One morning in March 2015, Parisians woke up to a mysterious scene: the Eiffel Tower had vanished…
Actually, the emblematic iron tower was hidden by a thick smog which hit the French capital for 10 days. And the problem has repeated frequently since then, with air pollution often exceeding hazardous levels. In 2018, London also suffered a major air pollution episode. Its Mayor, Sadiq Khan, even declared air pollution “a matter of life and death”. Just like Paris or London, almost every major city in the world now suffers air pollution crisis regularly (see the list of most polluted cities 2018).
The Mayor of London’s warning is by no means an exaggeration. In a 2018 study, the World Health Organization (WHO) revealed that 7 million people die every year because of ambient (outdoor) and household air pollution. According to the same study, 91% of the world’s population lives in places where air quality exceeds safe limits.
The consequences of exposure to dangerous levels of air pollution are now well-known: “polluted air penetrates deep into the lungs and cardiovascular system, causing diseases including stroke, heart disease, lung cancer, chronic obstructive pulmonary diseases and respiratory infections, including pneumonia” indicates the WHO. But the causes of air pollution are equally well-known: indoor burning of fossil fuels is the main source of household air pollution while agriculture, industry, transport, and waste are the main sources of ambient air pollution.
As this year’s World Environment Day is dedicated to the issue of air pollution, UN Environment has put in place a global awareness campaign - the Mask challenge - and hundreds of events are organized around the world to inform citizens on concrete steps to fight air pollution. The global rallying cry? “Together we can #BeatAirPollution”.
But thanks to technology, entrepreneurs are increasingly turning this major problem into opportunities. From a machinery to turn landfill gas into energy, a device to help drivers save fuel, or air pollution sensors… Here is an overview of Solar Impulse Efficient Solutions which have decided to tackle air pollution, in one way or another:

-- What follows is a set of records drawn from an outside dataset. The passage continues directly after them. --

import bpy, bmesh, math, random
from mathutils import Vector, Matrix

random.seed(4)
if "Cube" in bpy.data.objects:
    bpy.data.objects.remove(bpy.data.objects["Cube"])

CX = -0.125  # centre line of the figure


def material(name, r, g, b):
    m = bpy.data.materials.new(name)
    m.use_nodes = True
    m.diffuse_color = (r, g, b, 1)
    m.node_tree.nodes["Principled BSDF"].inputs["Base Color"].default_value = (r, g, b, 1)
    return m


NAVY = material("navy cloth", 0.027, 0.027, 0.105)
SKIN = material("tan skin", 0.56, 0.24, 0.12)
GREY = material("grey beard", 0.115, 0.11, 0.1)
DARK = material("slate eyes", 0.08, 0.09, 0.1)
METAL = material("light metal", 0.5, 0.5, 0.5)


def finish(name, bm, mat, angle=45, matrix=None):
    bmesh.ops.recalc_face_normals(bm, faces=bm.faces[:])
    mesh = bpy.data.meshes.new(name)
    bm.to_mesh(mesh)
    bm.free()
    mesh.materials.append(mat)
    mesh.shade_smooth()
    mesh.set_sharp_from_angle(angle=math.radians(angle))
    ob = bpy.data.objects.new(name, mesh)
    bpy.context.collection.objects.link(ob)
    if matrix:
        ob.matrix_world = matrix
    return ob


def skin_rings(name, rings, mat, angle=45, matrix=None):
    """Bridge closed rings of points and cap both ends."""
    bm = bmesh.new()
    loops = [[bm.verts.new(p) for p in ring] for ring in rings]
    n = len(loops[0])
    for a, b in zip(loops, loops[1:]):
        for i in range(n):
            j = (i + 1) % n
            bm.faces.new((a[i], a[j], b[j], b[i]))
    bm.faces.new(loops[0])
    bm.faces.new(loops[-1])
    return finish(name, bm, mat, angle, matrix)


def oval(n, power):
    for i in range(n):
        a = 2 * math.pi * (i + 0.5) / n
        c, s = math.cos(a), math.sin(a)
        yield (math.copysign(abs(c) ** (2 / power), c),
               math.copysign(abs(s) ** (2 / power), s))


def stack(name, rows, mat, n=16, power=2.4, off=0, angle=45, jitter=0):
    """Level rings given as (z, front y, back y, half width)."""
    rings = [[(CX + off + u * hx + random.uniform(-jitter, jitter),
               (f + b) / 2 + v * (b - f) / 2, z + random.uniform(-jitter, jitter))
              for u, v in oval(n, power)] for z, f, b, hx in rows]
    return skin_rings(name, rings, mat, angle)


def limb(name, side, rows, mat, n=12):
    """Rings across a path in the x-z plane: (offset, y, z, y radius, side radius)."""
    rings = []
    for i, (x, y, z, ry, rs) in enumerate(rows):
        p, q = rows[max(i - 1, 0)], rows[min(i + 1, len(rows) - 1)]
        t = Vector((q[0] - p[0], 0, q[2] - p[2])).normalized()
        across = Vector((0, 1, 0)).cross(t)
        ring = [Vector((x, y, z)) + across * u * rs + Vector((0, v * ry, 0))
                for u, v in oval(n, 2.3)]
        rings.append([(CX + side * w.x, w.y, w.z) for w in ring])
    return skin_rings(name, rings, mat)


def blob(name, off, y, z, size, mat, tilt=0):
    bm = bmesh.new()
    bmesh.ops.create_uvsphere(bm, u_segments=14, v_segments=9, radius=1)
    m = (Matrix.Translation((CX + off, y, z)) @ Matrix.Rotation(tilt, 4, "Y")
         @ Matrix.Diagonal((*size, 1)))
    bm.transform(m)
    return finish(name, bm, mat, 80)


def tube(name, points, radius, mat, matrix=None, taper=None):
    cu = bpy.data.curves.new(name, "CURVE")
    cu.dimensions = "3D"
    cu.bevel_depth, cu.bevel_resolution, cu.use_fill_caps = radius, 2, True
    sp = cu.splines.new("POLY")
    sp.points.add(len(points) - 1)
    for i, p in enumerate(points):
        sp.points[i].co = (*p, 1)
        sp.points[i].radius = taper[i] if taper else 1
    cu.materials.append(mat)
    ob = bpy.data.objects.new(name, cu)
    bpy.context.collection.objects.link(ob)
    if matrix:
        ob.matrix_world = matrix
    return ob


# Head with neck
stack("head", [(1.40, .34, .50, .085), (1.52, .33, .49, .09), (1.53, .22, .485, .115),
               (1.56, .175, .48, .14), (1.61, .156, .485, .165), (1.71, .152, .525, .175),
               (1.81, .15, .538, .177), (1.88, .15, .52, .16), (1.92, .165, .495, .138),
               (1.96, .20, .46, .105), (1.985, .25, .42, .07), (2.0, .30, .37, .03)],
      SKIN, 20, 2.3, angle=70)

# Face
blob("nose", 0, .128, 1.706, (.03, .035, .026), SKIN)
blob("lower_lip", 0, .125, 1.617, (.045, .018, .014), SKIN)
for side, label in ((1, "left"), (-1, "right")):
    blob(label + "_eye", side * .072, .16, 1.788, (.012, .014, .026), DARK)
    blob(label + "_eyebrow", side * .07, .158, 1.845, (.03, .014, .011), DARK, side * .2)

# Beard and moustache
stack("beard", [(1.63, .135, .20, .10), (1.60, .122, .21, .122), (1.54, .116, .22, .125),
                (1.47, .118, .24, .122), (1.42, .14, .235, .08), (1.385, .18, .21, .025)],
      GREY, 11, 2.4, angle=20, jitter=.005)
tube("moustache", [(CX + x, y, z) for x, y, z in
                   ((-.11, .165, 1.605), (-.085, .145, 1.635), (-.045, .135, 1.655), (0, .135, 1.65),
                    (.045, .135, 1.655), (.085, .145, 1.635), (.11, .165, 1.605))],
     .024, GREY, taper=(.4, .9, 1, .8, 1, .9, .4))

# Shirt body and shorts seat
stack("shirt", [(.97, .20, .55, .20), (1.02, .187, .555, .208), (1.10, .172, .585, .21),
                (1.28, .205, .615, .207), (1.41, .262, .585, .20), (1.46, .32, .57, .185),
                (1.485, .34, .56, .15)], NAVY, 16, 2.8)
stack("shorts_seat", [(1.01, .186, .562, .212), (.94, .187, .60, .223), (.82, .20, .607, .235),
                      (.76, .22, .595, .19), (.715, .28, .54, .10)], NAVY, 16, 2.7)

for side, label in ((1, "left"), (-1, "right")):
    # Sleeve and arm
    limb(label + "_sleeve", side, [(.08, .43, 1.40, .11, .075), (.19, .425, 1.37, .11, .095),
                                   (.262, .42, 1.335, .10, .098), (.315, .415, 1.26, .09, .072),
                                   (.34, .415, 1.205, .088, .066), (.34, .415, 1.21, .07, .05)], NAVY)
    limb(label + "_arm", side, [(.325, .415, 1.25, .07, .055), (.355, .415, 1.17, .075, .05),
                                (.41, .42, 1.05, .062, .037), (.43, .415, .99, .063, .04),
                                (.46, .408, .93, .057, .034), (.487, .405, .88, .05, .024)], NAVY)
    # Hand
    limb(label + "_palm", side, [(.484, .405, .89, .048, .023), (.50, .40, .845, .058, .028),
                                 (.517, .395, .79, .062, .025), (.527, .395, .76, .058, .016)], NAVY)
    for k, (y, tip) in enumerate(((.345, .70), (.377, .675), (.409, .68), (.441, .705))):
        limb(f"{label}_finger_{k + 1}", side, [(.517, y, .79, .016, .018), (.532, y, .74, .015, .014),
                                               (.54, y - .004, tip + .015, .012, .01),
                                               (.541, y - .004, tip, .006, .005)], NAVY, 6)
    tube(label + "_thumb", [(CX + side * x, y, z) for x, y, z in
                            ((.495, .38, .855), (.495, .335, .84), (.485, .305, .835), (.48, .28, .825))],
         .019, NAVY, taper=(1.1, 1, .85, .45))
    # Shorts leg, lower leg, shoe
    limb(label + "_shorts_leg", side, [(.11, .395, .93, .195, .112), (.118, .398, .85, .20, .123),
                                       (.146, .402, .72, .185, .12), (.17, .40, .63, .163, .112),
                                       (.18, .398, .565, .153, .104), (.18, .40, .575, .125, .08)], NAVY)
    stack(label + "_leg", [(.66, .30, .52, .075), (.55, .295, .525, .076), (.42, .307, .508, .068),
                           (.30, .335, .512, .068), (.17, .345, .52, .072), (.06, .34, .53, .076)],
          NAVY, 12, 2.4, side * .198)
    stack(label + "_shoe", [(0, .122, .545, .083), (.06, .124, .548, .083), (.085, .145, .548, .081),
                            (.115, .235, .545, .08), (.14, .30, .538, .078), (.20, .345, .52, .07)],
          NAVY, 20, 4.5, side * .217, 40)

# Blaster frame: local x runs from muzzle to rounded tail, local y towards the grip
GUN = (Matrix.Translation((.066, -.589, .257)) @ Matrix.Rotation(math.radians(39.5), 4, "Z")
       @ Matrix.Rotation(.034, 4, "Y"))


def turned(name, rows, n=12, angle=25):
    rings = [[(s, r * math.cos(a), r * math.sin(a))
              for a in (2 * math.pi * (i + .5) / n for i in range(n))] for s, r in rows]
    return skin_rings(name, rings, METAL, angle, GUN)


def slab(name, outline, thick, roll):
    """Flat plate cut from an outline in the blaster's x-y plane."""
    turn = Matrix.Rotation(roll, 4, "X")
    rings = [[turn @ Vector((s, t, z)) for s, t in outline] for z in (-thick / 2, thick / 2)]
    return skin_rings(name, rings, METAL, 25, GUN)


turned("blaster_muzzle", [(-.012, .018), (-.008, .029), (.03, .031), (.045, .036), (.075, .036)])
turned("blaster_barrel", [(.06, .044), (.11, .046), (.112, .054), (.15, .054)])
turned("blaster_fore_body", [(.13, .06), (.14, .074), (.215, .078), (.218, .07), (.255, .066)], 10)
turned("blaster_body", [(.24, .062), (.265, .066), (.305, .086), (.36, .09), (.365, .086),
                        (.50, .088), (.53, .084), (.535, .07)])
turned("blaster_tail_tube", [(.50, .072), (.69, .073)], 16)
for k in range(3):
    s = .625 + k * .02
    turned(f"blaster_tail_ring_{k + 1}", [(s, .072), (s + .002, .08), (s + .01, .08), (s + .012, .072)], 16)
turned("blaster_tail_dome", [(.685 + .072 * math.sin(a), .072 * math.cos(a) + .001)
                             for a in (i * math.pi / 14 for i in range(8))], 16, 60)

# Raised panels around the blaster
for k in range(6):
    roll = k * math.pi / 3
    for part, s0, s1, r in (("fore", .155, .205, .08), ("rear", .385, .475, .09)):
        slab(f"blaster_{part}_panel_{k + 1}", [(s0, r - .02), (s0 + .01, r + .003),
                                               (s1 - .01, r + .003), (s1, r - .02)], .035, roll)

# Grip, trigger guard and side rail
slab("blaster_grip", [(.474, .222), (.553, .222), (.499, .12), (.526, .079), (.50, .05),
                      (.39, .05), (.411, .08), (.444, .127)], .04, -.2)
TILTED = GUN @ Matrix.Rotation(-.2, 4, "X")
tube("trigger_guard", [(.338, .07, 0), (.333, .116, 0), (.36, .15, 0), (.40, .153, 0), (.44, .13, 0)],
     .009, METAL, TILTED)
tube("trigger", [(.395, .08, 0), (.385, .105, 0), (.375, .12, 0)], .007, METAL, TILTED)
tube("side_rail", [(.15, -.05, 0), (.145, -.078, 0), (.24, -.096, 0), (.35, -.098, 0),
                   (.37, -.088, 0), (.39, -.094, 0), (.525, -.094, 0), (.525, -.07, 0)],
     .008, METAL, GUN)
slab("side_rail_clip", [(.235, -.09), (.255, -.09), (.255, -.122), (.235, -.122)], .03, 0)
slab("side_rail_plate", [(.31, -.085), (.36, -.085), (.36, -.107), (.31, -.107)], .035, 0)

Developed in Bengaluru, this air pollution monitoring solution aims to deploy a minimum of physical sensors in cities and instead build virtual sensors by using machine learning and data science models. To predict ambient air pollution at street level, Ambee uses data from the 100 sensors installed in Bengaluru, combined with weather patterns, traffic data, ratio of diesel to petrol vehicles and also contextual data to build its models.
The problem of air pollution monitoring is often due to the exorbitant price of air quality sensors. Karim Tarraf co-founded Hawa Dawa to build low-cost air quality sensor units which can be deployed as an IoT network. The startup then analyses the data in-house and provides an accurate heatmap of pollution and a sophisticated API that allows city officials to identify pollution hotspots and take action to improve air quality.
This French startup was developed to answer a simple question: while the world struggles to electrify its vehicles (which still represent less than 1% of the market), how can we reduce the impact of existing combustion engines? Eco-driving might be an answer.
WeNow is a small device connected to cars and linked to an app that analyses a driver’s behaviour, measures the vehicle’s carbon emissions and coaches the driver accordingly to save fuel and emit less.
While development of public transport is helping get people out of their individual cars, this is not an option of the billions of parcel delivered across cities each year, neither are bicycles. But K-Ryole invented an technology which could free city centers from trucks, avoiding pollution emissions as well as congestion and noise. This smart electric trailer has an embedded sensor, which accelerates when the cyclist pedals and decelerates when the cyclist brakes. As a result, K-Ryole users can carry a up to 250kg without feeling any weight behind them.
Landfills contribute enormously to air pollution. Indeed, open waste burning and organic waste decomposition release harmful pollutants into the atmosphere such as dioxins, furans, methane, and fine particulate matter like black carbon. This issue is even more absurd knowing that waste can be a useful resource to create energy.
Wagabox is a basketball-size plant which upgrades landfill gas into pure biomethane compliant with grid injection requirements. Biogas from the waste of 100,000 inhabitants can supply 3000 households, thus avoiding 4000 tons of CO2eq per year.
Fighting air pollution is not only good for people’s health, productivity, and well-being, it is also essential to reduce greenhouse gas emissions and fight climate change. While technologies will be crucial to help us achieve clean air worldwide, everyone can also take part. Whether you’re a business manager, government or city official, university or individual, World Environment Day has set up a clear guide of actions to #BeatAirPollution.